Leaving via a hike back over the pass and out through the Healy Creek drainage got us back to Banff with plenty of time to check into the Banff International Hostel; to get cleaned up and refreshed; and to get ready for a delicious and much anticipated dinner at Melissa’s Missteak restaurant.
The next day offered options for group members, with the more adventurous heading off to the Kicking Horse River for a whitewater rafting experience and the others taking in a short hike through the Johnston Canyon to view the gorge’s lower and upper falls, and then on to explore of the nearby community of Canmore.
Bright and early the following morning we said good-bye to the Banff Hostel and headed northwest to Yoho National Park for a day of hiking at beautiful Lake O’Hara. Getting to this coveted hiking area is no easy task as daily quotas limit the number of visitors to those fortunate few that can grab reservations for the shuttle bus ride up the 11.7 kilometer access road. This high elevation area, with Lake O’Hara as the centerpiece is a wonderful hiking mecca with multiple lakes, stunning mountain views, waterfalls and diverse trails that enable hikers to take it all in. Each lake varies in color but all are affected by the rock flour, ground down by the glaciers, that is suspended in the water and refracts unbelievable deep blue, turquoise or emerald hues depending upon the depth of the lake and concentration of the rock flour. Getting up high on the Yukeness Mountain ledge and Opabin Prospect gave us grand views of the entire alpine valley and surrounding mountain peaks.

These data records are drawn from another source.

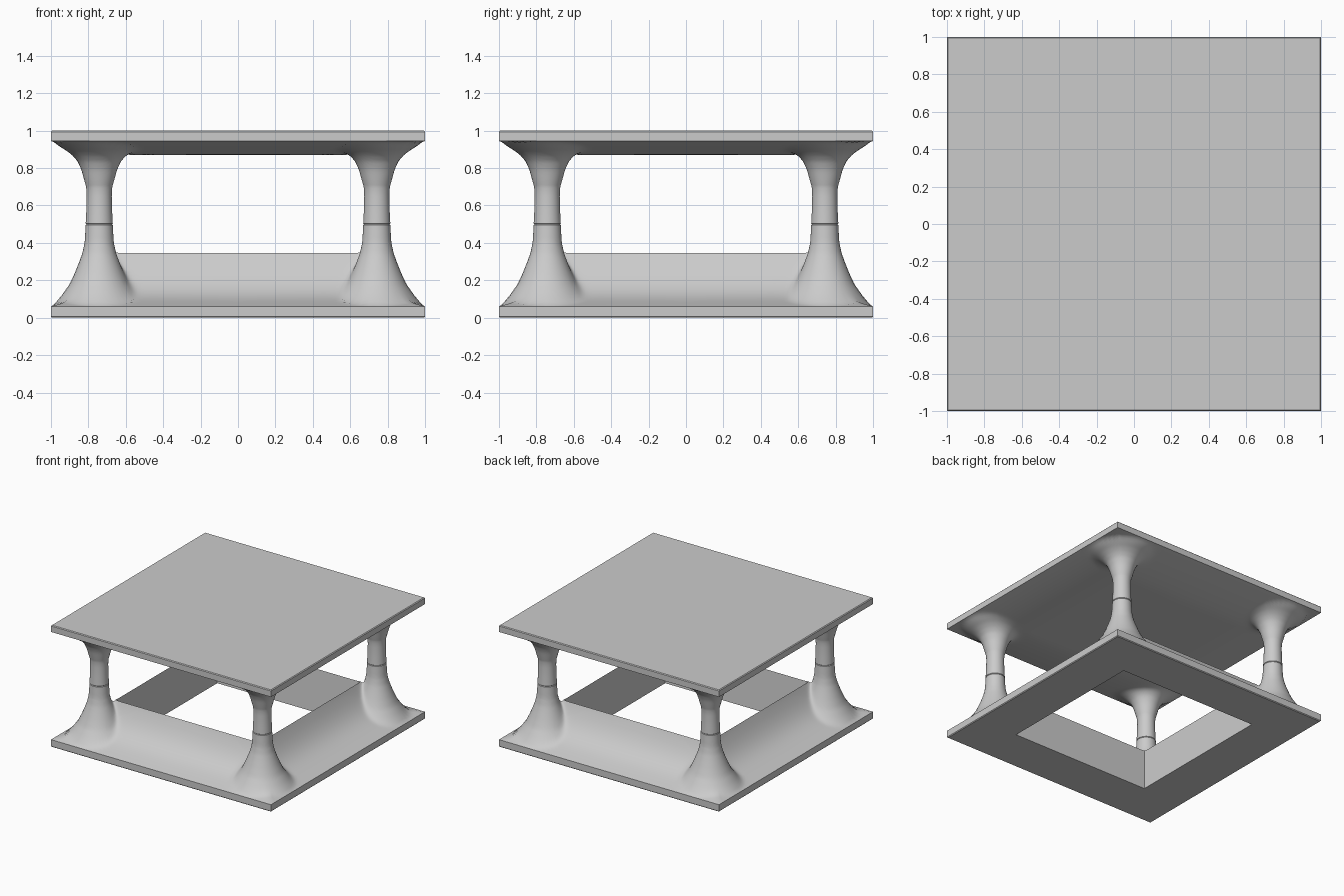
import bpy
import bmesh
import math

cube = bpy.data.objects.get("Cube")
if cube:
    bpy.data.objects.remove(cube, do_unlink=True)

AXIS = 0.742      # leg centre in x and y
INNER = 0.655     # half width of the opening at its rim
NEAR = 0.4        # inner limit of the leg patch before stretching to the middle


def interpolate(table, r):
    if r <= table[0][0]:
        return table[0][1]
    for (r0, h0), (r1, h1) in zip(table, table[1:]):
        if r <= r1:
            return h0 + (h1 - h0) * (r - r0) / (r1 - r0)
    return 0.0


def stretch(v):
    """Pull the inner end of a leg patch out to the symmetry plane."""
    knee = NEAR + 0.05
    return v if v >= knee else max(0.0, knee - (knee - v) * knee / 0.05)


def base_height(x, y):
    t = (1 - max(x, y)) / (1 - INNER)
    return 0.06 + 0.1 * t + 0.185 * t ** 4


def top_depth(x, y):
    keep = 1.0
    for v in (x, y):
        keep *= 1 - max(0.0, (v - 0.55) / 0.45) ** 1.5
    return 0.055 + 0.075 * keep


def build(name, shaft, flare, height, corners, flip, steps=26, per_side=12):
    """One quarter: leg shaft, flare into the slab, slab edge; then mirrored."""
    bm = bmesh.new()
    outline = []
    for (ax, ay), (bx, by) in zip(corners, corners[1:] + corners[:1]):
        for i in range(per_side):
            f = i / per_side
            outline.append((ax + (bx - ax) * f, ay + (by - ay) * f))
    count = len(outline)
    rays = []
    for x, y in outline:
        dx, dy = x - AXIS, y - AXIS
        d = math.hypot(dx, dy)
        rays.append((dx / d, dy / d, d))

    rings = []

    def add_ring(points):
        rings.append([bm.verts.new((x, y, 1 - h if flip else h))
                      for x, y, h in points])

    # Leg shaft, from the joint towards the slab
    for r, h in shaft:
        add_ring([(AXIS + c * r, AXIS + s * r, h) for c, s, _ in rays])

    # Flare that melts into the sloping slab
    start = flare[0][0]
    for k in range(1, steps + 1):
        grade = (k / steps) ** 2.2
        points = []
        for c, s, d in rays:
            r = start + (d - start) * grade
            x, y = AXIS + c * r, AXIS + s * r
            h = (height(x, y) ** 8 + interpolate(flare, r) ** 8) ** 0.125
            points.append((stretch(x), stretch(y), min(h, shaft[-1][1])))
        add_ring(points)

    # Slab edge with a small chamfer, and the wall of the opening
    for outer, h in ((1.0, 0.006), (0.994, 0.0)):
        points = []
        for x, y in outline:
            inside = max(x, y) < INNER + 0.001
            limit = 0.63 + h * 0.07 if inside else outer
            points.append((min(stretch(x), limit), min(stretch(y), limit), h))
        add_ring(points)

    for a, b in zip(rings, rings[1:]):
        for i in range(count):
            j = (i + 1) % count
            quad = (a[i], a[j], b[j], b[i])
            on_plane = any(all(abs(v.co[k]) < 1e-5 for v in quad) for k in (0, 1))
            if not on_plane:
                bm.faces.new(quad)
    bm.faces.new(rings[0])
    bm.faces.new(rings[-1])
    bmesh.ops.recalc_face_normals(bm, faces=bm.faces)

    mesh = bpy.data.meshes.new(name)
    bm.to_mesh(mesh)
    bm.free()
    obj = bpy.data.objects.new(name, mesh)
    bpy.context.collection.objects.link(obj)
    bpy.ops.object.select_all(action='DESELECT')
    obj.select_set(True)
    bpy.context.view_layer.objects.active = obj
    bpy.ops.object.shade_smooth_by_angle(angle=math.radians(35))
    mirror = obj.modifiers.new("mirror", 'MIRROR')
    mirror.use_axis = (True, True, False)
    return obj


# Table top with the upper leg halves
build("table_top",
      [(0.0685, 0.5), (0.0725, 0.496), (0.069, 0.43), (0.067, 0.35)],
      [(0.0675, 0.33), (0.07, 0.3), (0.08, 0.265), (0.095, 0.21),
       (0.115, 0.165), (0.14, 0.135), (0.17, 0.11), (0.21, 0.085),
       (0.24, 0.06), (0.27, 0)],
      top_depth,
      [(1, 1), (NEAR, 1), (NEAR, NEAR), (1, NEAR)],
      flip=True)

# Open base frame with the lower leg halves
build("base_frame",
      [(0.0685, 0.5), (0.0725, 0.496)],
      [(0.073, 0.48), (0.078, 0.4), (0.09, 0.345), (0.108, 0.295),
       (0.13, 0.24), (0.158, 0.18), (0.2, 0.12), (0.24, 0.07), (0.27, 0)],
      base_height,
      [(1, 1), (NEAR, 1), (NEAR, INNER), (INNER, INNER), (INNER, NEAR), (1, NEAR)],
      flip=False)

After an amazing hiking day we headed into the Lake Louise area, checking into the Lake Louise Hostel. Shortly, we headed over to the Timberlake Pizzeria and gorged on many varieties of pizza and some partook of the Grizzly Paw craft brews. An evening drive to Moraine Lake, a stunning deep cerulean blue lake located in the Valley of the Ten Peaks, was enjoyed as a relaxing end to a perfect day.
The last day, the rain that had been threatening all week finally made good on its promise. Never the less, we headed up to see the famous Lake Louise. As expected, the crowds were beginning to build, but we divided up into longer-hike and shorter-hike groups. Both hikes culminated at a tea house, either Lake Agnes or Plain of the Six Glaciers, where hot tea, soups and pastries provided a nice reward for our wet efforts. A completely soggy but never the less beautiful hike back to the vans was our final experience with the Canadian Rockies.
Then we were off to Calgary to the brand new Homewood Suites hotel that provided a dry resting spot before flights home the following day. The shared experience with a great group of dedicated hikers in a world-class location left most wanting more and some promising to get back to the area when time and resources allow.